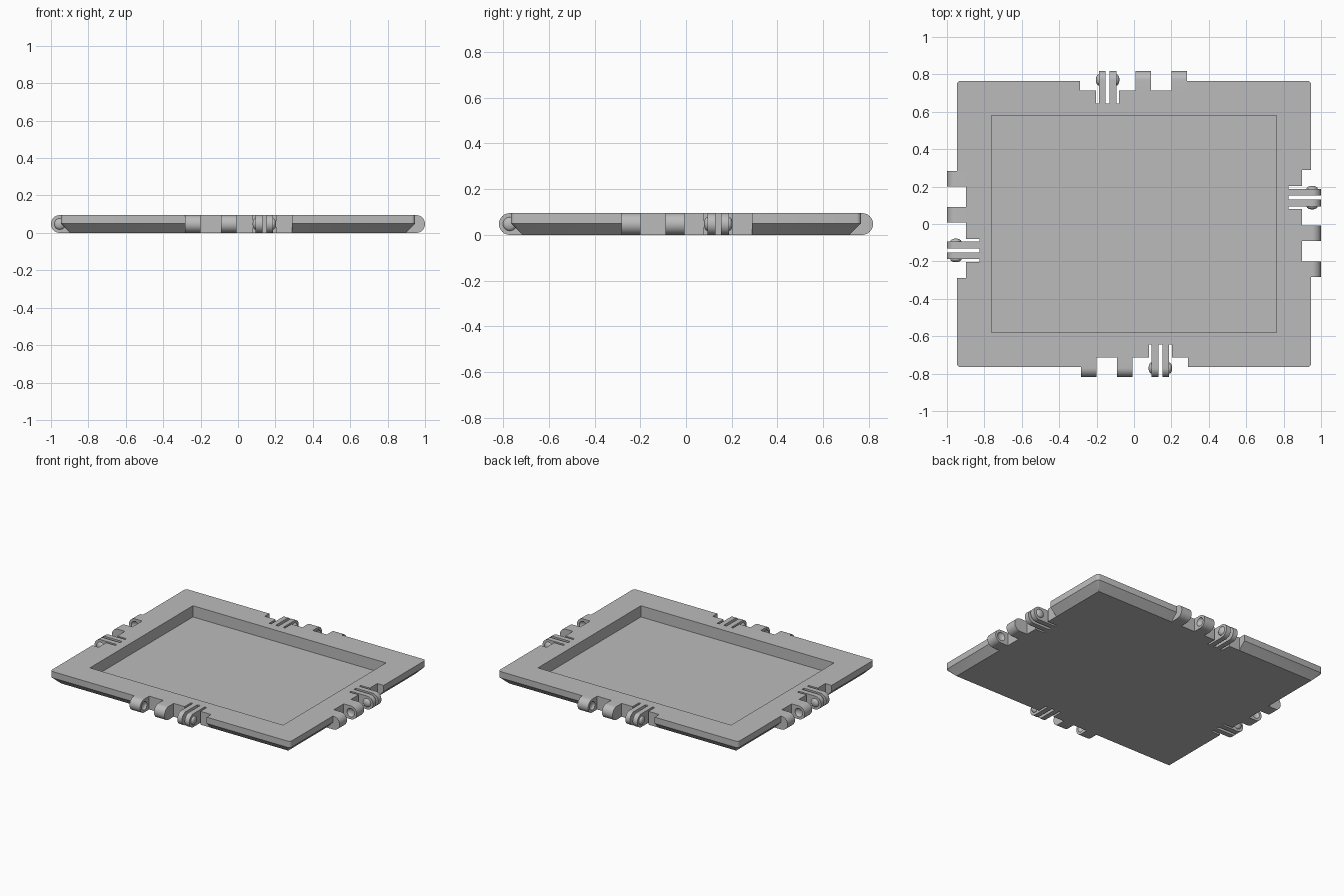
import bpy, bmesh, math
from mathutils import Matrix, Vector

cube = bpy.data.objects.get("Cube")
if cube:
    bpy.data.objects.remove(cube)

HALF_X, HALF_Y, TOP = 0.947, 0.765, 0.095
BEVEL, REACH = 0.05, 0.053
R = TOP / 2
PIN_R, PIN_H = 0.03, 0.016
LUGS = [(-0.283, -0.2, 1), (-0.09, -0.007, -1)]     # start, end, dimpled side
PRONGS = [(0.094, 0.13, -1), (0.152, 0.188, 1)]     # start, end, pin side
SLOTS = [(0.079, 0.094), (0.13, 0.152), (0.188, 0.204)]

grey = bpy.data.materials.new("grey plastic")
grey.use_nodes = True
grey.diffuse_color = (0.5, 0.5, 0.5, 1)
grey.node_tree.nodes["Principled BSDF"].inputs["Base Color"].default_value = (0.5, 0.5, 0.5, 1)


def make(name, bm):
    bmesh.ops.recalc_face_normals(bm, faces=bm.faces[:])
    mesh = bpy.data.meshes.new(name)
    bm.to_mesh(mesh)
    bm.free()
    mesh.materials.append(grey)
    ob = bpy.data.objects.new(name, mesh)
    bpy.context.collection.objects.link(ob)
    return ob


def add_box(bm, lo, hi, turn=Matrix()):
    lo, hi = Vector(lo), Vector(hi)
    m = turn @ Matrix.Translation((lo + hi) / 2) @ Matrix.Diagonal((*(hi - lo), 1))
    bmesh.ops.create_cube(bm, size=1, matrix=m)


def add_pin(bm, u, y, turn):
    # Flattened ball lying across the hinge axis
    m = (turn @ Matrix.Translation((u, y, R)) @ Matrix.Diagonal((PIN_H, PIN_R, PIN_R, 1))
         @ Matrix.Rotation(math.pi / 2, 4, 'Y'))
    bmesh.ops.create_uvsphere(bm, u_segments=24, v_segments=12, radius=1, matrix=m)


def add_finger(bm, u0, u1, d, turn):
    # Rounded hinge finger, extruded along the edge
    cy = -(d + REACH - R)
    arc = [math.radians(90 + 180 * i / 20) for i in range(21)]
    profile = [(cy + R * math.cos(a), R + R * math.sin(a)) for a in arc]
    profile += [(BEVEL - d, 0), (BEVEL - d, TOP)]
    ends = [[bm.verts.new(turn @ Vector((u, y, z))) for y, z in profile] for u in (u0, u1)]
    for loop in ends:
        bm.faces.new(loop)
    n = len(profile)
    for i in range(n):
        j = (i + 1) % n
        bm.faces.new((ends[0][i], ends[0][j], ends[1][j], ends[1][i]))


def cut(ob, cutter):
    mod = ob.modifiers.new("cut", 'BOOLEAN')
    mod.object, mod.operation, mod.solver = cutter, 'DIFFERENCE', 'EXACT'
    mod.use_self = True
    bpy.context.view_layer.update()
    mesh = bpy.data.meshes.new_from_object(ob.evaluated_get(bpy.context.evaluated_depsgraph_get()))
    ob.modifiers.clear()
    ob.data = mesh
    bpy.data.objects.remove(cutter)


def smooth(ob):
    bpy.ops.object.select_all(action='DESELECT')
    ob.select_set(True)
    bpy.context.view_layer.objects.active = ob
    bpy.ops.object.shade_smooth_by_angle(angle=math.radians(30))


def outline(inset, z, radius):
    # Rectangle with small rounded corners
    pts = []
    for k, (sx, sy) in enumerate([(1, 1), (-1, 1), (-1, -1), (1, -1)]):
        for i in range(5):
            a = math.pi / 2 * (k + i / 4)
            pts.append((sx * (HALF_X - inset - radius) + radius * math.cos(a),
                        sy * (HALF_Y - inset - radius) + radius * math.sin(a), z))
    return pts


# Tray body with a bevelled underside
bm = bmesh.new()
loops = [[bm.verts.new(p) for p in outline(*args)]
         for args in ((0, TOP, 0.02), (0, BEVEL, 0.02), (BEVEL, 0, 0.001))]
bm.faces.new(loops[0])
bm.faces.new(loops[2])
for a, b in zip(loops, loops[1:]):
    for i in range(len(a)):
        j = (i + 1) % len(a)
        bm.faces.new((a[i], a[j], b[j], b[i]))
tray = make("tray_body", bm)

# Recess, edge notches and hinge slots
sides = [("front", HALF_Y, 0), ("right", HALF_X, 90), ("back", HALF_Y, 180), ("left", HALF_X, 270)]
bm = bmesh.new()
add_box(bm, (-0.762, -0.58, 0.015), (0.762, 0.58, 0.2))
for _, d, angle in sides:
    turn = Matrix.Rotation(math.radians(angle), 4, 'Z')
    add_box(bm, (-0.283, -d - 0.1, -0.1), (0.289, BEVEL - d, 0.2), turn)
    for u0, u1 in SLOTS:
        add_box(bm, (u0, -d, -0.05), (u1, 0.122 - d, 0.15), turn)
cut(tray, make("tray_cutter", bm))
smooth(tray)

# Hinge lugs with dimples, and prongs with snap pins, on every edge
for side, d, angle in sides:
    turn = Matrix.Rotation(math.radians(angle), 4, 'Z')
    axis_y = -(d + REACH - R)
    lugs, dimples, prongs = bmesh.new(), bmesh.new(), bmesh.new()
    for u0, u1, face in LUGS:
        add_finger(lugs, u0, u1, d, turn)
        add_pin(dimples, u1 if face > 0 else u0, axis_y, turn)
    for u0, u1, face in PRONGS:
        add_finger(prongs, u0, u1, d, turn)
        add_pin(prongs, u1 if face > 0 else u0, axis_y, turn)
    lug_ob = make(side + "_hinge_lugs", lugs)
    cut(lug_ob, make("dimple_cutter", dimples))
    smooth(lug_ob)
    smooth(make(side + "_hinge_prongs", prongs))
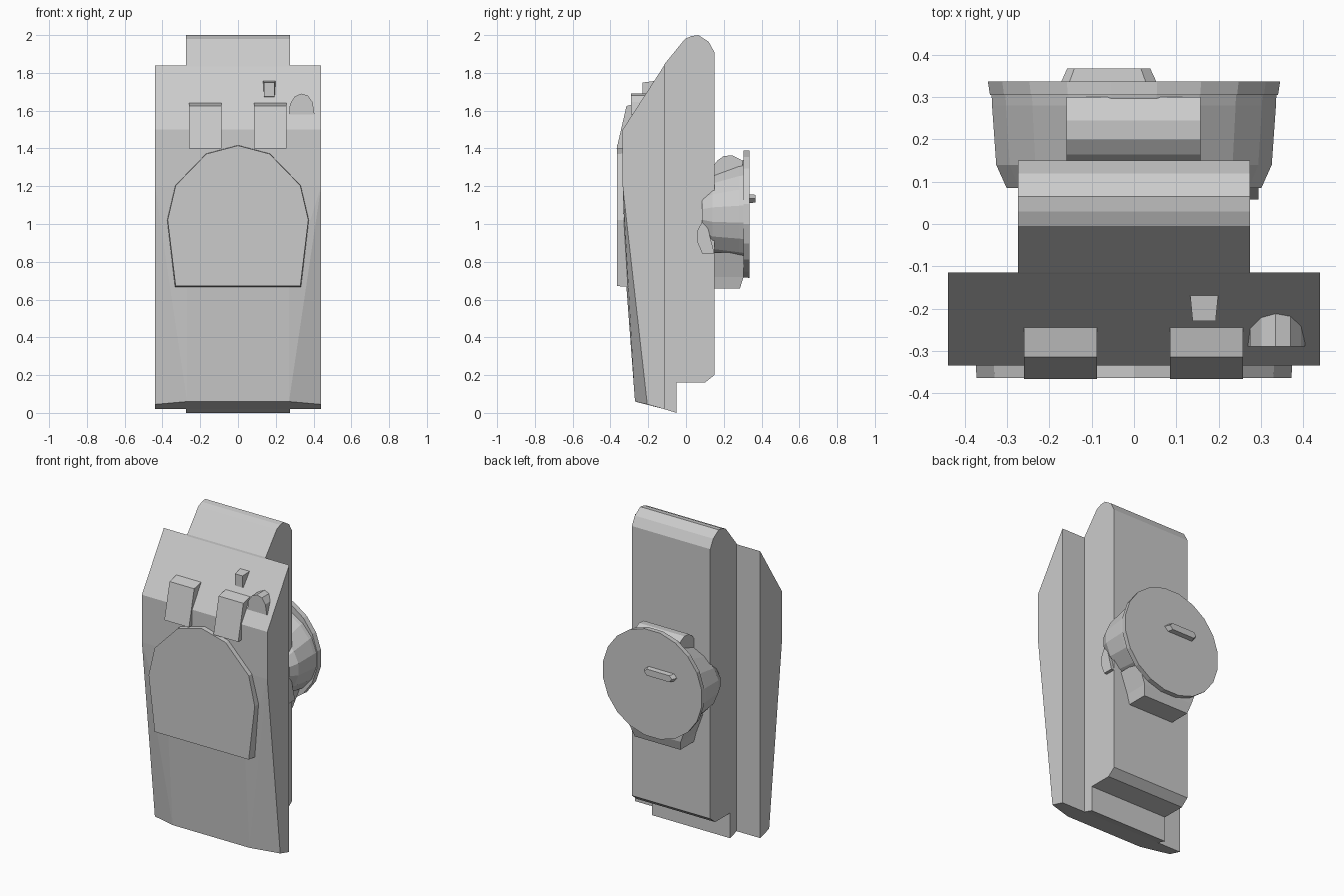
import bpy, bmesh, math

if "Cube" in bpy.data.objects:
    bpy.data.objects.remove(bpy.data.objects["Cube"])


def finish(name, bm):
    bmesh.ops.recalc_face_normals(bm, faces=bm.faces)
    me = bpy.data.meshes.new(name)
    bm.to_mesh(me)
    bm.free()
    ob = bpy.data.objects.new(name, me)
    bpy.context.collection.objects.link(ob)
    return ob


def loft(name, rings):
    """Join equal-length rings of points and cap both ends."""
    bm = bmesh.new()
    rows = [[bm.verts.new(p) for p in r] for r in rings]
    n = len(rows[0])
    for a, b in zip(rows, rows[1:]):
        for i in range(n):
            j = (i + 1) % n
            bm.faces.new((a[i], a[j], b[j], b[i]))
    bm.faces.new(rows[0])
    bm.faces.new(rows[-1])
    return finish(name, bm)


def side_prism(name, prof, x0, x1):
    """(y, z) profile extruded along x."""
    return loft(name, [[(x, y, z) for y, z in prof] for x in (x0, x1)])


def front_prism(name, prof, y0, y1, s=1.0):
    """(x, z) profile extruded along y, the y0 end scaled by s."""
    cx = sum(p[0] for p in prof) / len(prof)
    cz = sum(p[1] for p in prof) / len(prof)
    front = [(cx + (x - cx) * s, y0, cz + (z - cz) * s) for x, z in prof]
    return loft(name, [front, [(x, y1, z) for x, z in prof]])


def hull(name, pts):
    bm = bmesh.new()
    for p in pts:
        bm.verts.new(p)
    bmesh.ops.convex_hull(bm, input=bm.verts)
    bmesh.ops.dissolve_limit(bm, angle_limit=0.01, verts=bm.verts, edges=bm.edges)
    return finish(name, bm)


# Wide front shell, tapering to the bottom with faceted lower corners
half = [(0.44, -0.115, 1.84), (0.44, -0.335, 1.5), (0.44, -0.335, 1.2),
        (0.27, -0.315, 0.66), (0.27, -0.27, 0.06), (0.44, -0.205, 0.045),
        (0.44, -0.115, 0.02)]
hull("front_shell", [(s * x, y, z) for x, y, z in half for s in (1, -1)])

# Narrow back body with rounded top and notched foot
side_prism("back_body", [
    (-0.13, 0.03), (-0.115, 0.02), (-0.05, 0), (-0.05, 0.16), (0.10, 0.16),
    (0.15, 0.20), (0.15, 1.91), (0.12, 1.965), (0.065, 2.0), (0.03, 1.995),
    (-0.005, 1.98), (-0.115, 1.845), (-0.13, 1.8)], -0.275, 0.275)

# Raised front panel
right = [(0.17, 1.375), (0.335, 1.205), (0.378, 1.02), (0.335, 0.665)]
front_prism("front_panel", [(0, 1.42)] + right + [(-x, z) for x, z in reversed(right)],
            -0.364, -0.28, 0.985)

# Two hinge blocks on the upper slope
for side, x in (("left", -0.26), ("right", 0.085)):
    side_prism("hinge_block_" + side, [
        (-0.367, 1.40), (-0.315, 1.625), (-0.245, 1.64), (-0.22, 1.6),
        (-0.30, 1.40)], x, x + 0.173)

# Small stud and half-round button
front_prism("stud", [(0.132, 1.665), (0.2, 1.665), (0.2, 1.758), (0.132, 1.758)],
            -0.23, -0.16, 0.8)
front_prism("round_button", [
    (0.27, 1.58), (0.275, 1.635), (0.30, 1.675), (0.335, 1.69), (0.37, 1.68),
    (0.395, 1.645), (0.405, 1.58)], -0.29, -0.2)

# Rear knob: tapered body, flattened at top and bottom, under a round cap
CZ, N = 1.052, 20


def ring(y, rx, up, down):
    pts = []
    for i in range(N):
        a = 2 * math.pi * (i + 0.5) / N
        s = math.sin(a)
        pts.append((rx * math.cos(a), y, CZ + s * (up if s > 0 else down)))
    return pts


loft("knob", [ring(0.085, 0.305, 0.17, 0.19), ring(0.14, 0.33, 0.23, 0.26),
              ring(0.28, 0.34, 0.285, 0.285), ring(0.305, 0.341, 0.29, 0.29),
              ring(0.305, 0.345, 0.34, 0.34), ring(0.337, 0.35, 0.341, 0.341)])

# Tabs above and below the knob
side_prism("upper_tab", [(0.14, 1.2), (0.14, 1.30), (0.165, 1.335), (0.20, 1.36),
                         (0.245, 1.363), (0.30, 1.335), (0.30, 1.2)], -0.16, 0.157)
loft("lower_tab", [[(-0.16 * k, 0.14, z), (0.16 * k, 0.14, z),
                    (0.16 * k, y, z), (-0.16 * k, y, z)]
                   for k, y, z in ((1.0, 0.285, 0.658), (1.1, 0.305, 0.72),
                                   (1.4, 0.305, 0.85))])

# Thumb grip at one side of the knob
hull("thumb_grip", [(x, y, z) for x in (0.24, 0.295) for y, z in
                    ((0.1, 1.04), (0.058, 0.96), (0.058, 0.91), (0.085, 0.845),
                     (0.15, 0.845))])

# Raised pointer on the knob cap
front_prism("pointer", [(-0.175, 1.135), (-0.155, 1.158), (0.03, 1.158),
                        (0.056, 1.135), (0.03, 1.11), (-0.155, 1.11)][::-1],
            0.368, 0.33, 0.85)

Problem description: Select all lines with the word "dimples" from the entries above.

Exercise output:
# Hinge lugs with dimples, and prongs with snap pins, on every edge
    lugs, dimples, prongs = bmesh.new(), bmesh.new(), bmesh.new()
        add_pin(dimples, u1 if face > 0 else u0, axis_y, turn)
    cut(lug_ob, make("dimple_cutter", dimples))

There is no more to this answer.